***** Available records *****

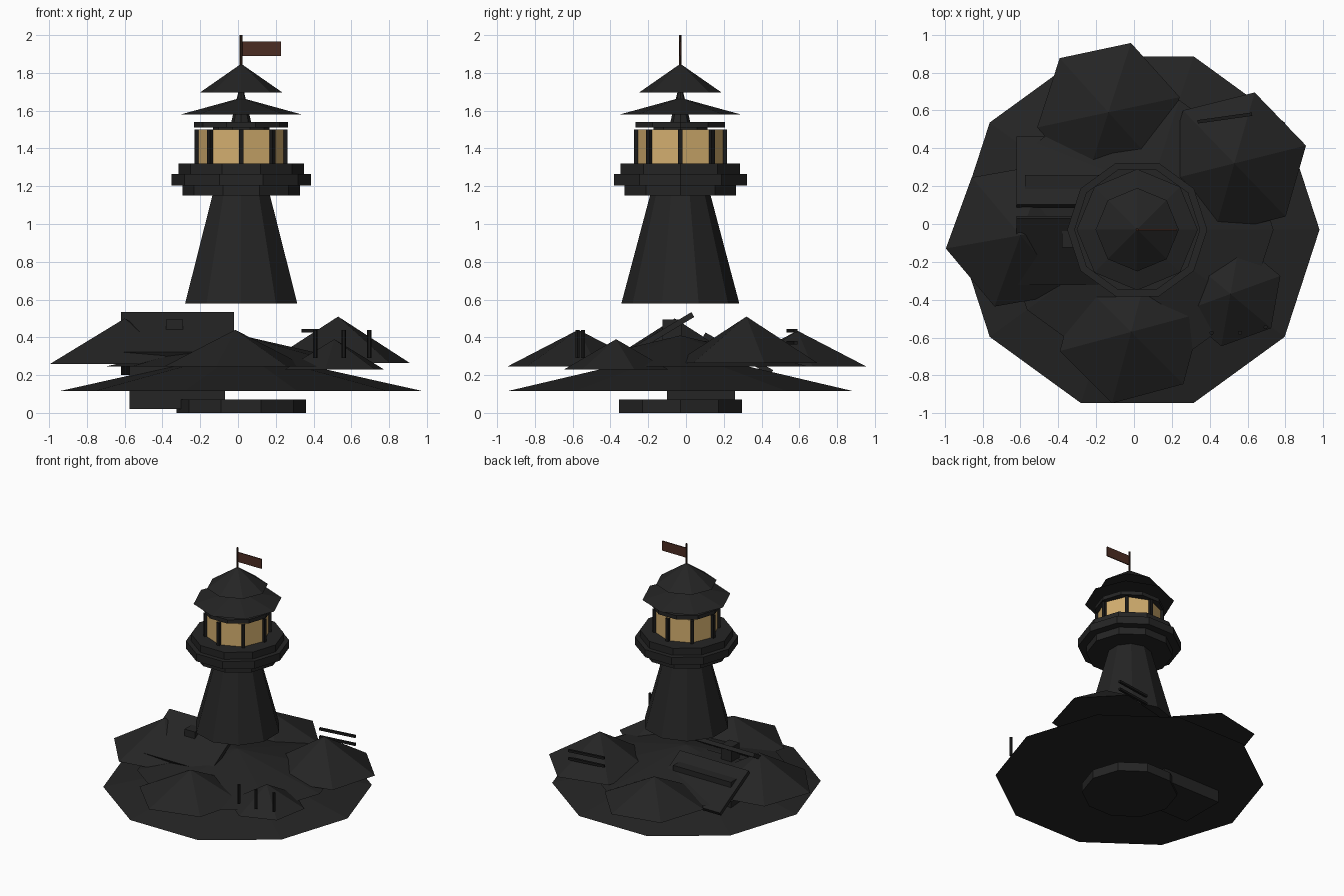
import bpy, bmesh
from math import sin, cos, pi, radians
from mathutils import Matrix

cube = bpy.data.objects.get("Cube")
if cube:
    bpy.data.objects.remove(cube, do_unlink=True)

AXIS = (0.017, -0.03)  # shared centre of the tower and island


def material(name, r, g, b):
    m = bpy.data.materials.new(name)
    m.use_nodes = True
    m.diffuse_color = (r, g, b, 1)
    m.node_tree.nodes["Principled BSDF"].inputs["Base Color"].default_value = (r, g, b, 1)
    return m


CHARCOAL = material("charcoal", 0.018, 0.018, 0.018)
BLACK = material("soft_black", 0.010, 0.010, 0.010)
AMBER = material("amber_glass", 0.66, 0.43, 0.16)
RUST = material("rust_cloth", 0.07, 0.025, 0.016)
BROWN = material("dark_wood", 0.03, 0.014, 0.009)


def finish(name, bm, mat):
    bmesh.ops.recalc_face_normals(bm, faces=bm.faces)
    mesh = bpy.data.meshes.new(name)
    bm.to_mesh(mesh)
    bm.free()
    mesh.materials.append(mat)
    obj = bpy.data.objects.new(name, mesh)
    bpy.context.collection.objects.link(obj)
    return obj


def lathe(name, profile, sides, turn=0, centre=AXIS, mat=CHARCOAL):
    """Flat-sided solid from (radius, height) pairs; radius 0 is a point."""
    bm = bmesh.new()
    rings = []
    for r, z in profile:
        angles = [radians(turn) + 2 * pi * i / sides for i in range(sides if r else 1)]
        rings.append([bm.verts.new((centre[0] + r * cos(a), centre[1] + r * sin(a), z))
                      for a in angles])
    for low, high in zip(rings, rings[1:]):
        for i in range(sides):
            j = (i + 1) % sides
            if len(high) == 1:
                bm.faces.new((low[i], low[j], high[0]))
            else:
                bm.faces.new((low[i], low[j], high[j], high[i]))
    for ring in (rings[0], rings[-1]):
        if len(ring) > 1:
            bm.faces.new(ring)
    return finish(name, bm, mat)


def box(name, centre, size, mat=CHARCOAL, tilt=0, yaw=0):
    bm = bmesh.new()
    m = (Matrix.Translation(centre) @ Matrix.Rotation(radians(yaw), 4, 'Z')
         @ Matrix.Rotation(radians(tilt), 4, 'X') @ Matrix.Diagonal((*size, 1)))
    bmesh.ops.create_cube(bm, size=1, matrix=m)
    return finish(name, bm, mat)


# Island: footing, broad lower ground, upper ground
lathe("footing", [(0.342, 0), (0.342, 0.07)], 10)
lathe("lower_ground", [(0.963, 0.115), (0, 0.33)], 10)
lathe("upper_ground", [(0.72, 0.245), (0, 0.41)], 10)

# Rocks: name, x, y, radius, base, peak, turn
for name, x, y, r, base, peak, turn in (
        ("front_rock", -0.015, -0.57, 0.39, 0.245, 0.44, 15),
        ("back_rock", -0.135, 0.59, 0.385, 0.245, 0.435, 12),
        ("back_left_rock", 0.53, 0.32, 0.39, 0.265, 0.51, 14),
        ("front_left_rock", 0.51, -0.37, 0.28, 0.23, 0.39, 20),
        ("right_rock", -0.6, -0.06, 0.4, 0.26, 0.5, 10)):
    lathe(name, [(r, base), (0, peak)], 6, turn, (x, y))

# Cottage with two roof slabs and a chimney
box("cottage_walls", (-0.322, 0.08, 0.2), (0.505, 0.36, 0.36))
box("front_roof", (-0.32, -0.14, 0.415), (0.6, 0.41, 0.03), tilt=31)
box("back_roof", (-0.32, 0.275, 0.313), (0.6, 0.41, 0.03), tilt=-29)
box("chimney", (-0.335, -0.075, 0.435), (0.09, 0.1, 0.12))

# Shore posts and a leaning pair of rails
for x, y in ((0.41, -0.575), (0.56, -0.575), (0.695, -0.545)):
    lathe("shore_post", [(0.012, 0.29), (0.012, 0.44)], 6, 0, (x, y), BLACK)
for z in (0.435, 0.372):
    box("shore_rail", (0.48, 0.56, z), (0.29, 0.018, 0.018), BLACK, yaw=8)

# Tower and gallery
lathe("tower", [(0.312, 0.58), (0.158, 1.16)], 10, 18)
lathe("gallery_bracket", [(0.31, 1.15), (0.31, 1.21)], 10)
lathe("gallery_deck", [(0.37, 1.205), (0.37, 1.265)], 10)
lathe("gallery_parapet", [(0.333, 1.265), (0.333, 1.32)], 10)

# Lantern room
lathe("lantern_glass", [(0.23, 1.32), (0.23, 1.5)], 8, mat=AMBER)
for i in range(8):
    a = i * pi / 4
    box("lantern_bar", (AXIS[0] + 0.234 * cos(a), AXIS[1] + 0.234 * sin(a), 1.41),
        (0.024, 0.024, 0.18), BLACK, yaw=i * 45)
lathe("lantern_ceiling", [(0.15, 1.495), (0.15, 1.515)], 10)
lathe("lantern_cap", [(0.249, 1.51), (0.249, 1.54)], 10)

# Stacked roofs on a tapering spindle
lathe("roof_spindle", [(0.055, 1.53), (0.015, 1.7)], 8)
lathe("lower_roof", [(0.32, 1.58), (0, 1.668)], 8)
lathe("upper_roof", [(0.22, 1.695), (0, 1.848)], 8)

# Flag
lathe("flag_pole", [(0.008, 1.8), (0.008, 2.0)], 6, mat=BROWN)
box("flag", (0.125, AXIS[1], 1.928), (0.205, 0.008, 0.076), RUST)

*****

__Task brief__.
Would you please restate the records word for word, excluding any images?

__Expected answer__.
import bpy, bmesh
from math import sin, cos, pi, radians
from mathutils import Matrix

cube = bpy.data.objects.get("Cube")
if cube:
    bpy.data.objects.remove(cube, do_unlink=True)

AXIS = (0.017, -0.03)  # shared centre of the tower and island


def material(name, r, g, b):
    m = bpy.data.materials.new(name)
    m.use_nodes = True
    m.diffuse_color = (r, g, b, 1)
    m.node_tree.nodes["Principled BSDF"].inputs["Base Color"].default_value = (r, g, b, 1)
    return m


CHARCOAL = material("charcoal", 0.018, 0.018, 0.018)
BLACK = material("soft_black", 0.010, 0.010, 0.010)
AMBER = material("amber_glass", 0.66, 0.43, 0.16)
RUST = material("rust_cloth", 0.07, 0.025, 0.016)
BROWN = material("dark_wood", 0.03, 0.014, 0.009)


def finish(name, bm, mat):
    bmesh.ops.recalc_face_normals(bm, faces=bm.faces)
    mesh = bpy.data.meshes.new(name)
    bm.to_mesh(mesh)
    bm.free()
    mesh.materials.append(mat)
    obj = bpy.data.objects.new(name, mesh)
    bpy.context.collection.objects.link(obj)
    return obj


def lathe(name, profile, sides, turn=0, centre=AXIS, mat=CHARCOAL):
    """Flat-sided solid from (radius, height) pairs; radius 0 is a point."""
    bm = bmesh.new()
    rings = []
    for r, z in profile:
        angles = [radians(turn) + 2 * pi * i / sides for i in range(sides if r else 1)]
        rings.append([bm.verts.new((centre[0] + r * cos(a), centre[1] + r * sin(a), z))
                      for a in angles])
    for low, high in zip(rings, rings[1:]):
        for i in range(sides):
            j = (i + 1) % sides
            if len(high) == 1:
                bm.faces.new((low[i], low[j], high[0]))
            else:
                bm.faces.new((low[i], low[j], high[j], high[i]))
    for ring in (rings[0], rings[-1]):
        if len(ring) > 1:
            bm.faces.new(ring)
    return finish(name, bm, mat)


def box(name, centre, size, mat=CHARCOAL, tilt=0, yaw=0):
    bm = bmesh.new()
    m = (Matrix.Translation(centre) @ Matrix.Rotation(radians(yaw), 4, 'Z')
         @ Matrix.Rotation(radians(tilt), 4, 'X') @ Matrix.Diagonal((*size, 1)))
    bmesh.ops.create_cube(bm, size=1, matrix=m)
    return finish(name, bm, mat)


# Island: footing, broad lower ground, upper ground
lathe("footing", [(0.342, 0), (0.342, 0.07)], 10)
lathe("lower_ground", [(0.963, 0.115), (0, 0.33)], 10)
lathe("upper_ground", [(0.72, 0.245), (0, 0.41)], 10)

# Rocks: name, x, y, radius, base, peak, turn
for name, x, y, r, base, peak, turn in (
        ("front_rock", -0.015, -0.57, 0.39, 0.245, 0.44, 15),
        ("back_rock", -0.135, 0.59, 0.385, 0.245, 0.435, 12),
        ("back_left_rock", 0.53, 0.32, 0.39, 0.265, 0.51, 14),
        ("front_left_rock", 0.51, -0.37, 0.28, 0.23, 0.39, 20),
        ("right_rock", -0.6, -0.06, 0.4, 0.26, 0.5, 10)):
    lathe(name, [(r, base), (0, peak)], 6, turn, (x, y))

# Cottage with two roof slabs and a chimney
box("cottage_walls", (-0.322, 0.08, 0.2), (0.505, 0.36, 0.36))
box("front_roof", (-0.32, -0.14, 0.415), (0.6, 0.41, 0.03), tilt=31)
box("back_roof", (-0.32, 0.275, 0.313), (0.6, 0.41, 0.03), tilt=-29)
box("chimney", (-0.335, -0.075, 0.435), (0.09, 0.1, 0.12))

# Shore posts and a leaning pair of rails
for x, y in ((0.41, -0.575), (0.56, -0.575), (0.695, -0.545)):
    lathe("shore_post", [(0.012, 0.29), (0.012, 0.44)], 6, 0, (x, y), BLACK)
for z in (0.435, 0.372):
    box("shore_rail", (0.48, 0.56, z), (0.29, 0.018, 0.018), BLACK, yaw=8)

# Tower and gallery
lathe("tower", [(0.312, 0.58), (0.158, 1.16)], 10, 18)
lathe("gallery_bracket", [(0.31, 1.15), (0.31, 1.21)], 10)
lathe("gallery_deck", [(0.37, 1.205), (0.37, 1.265)], 10)
lathe("gallery_parapet", [(0.333, 1.265), (0.333, 1.32)], 10)

# Lantern room
lathe("lantern_glass", [(0.23, 1.32), (0.23, 1.5)], 8, mat=AMBER)
for i in range(8):
    a = i * pi / 4
    box("lantern_bar", (AXIS[0] + 0.234 * cos(a), AXIS[1] + 0.234 * sin(a), 1.41),
        (0.024, 0.024, 0.18), BLACK, yaw=i * 45)
lathe("lantern_ceiling", [(0.15, 1.495), (0.15, 1.515)], 10)
lathe("lantern_cap", [(0.249, 1.51), (0.249, 1.54)], 10)

# Stacked roofs on a tapering spindle
lathe("roof_spindle", [(0.055, 1.53), (0.015, 1.7)], 8)
lathe("lower_roof", [(0.32, 1.58), (0, 1.668)], 8)
lathe("upper_roof", [(0.22, 1.695), (0, 1.848)], 8)

# Flag
lathe("flag_pole", [(0.008, 1.8), (0.008, 2.0)], 6, mat=BROWN)
box("flag", (0.125, AXIS[1], 1.928), (0.205, 0.008, 0.076), RUST)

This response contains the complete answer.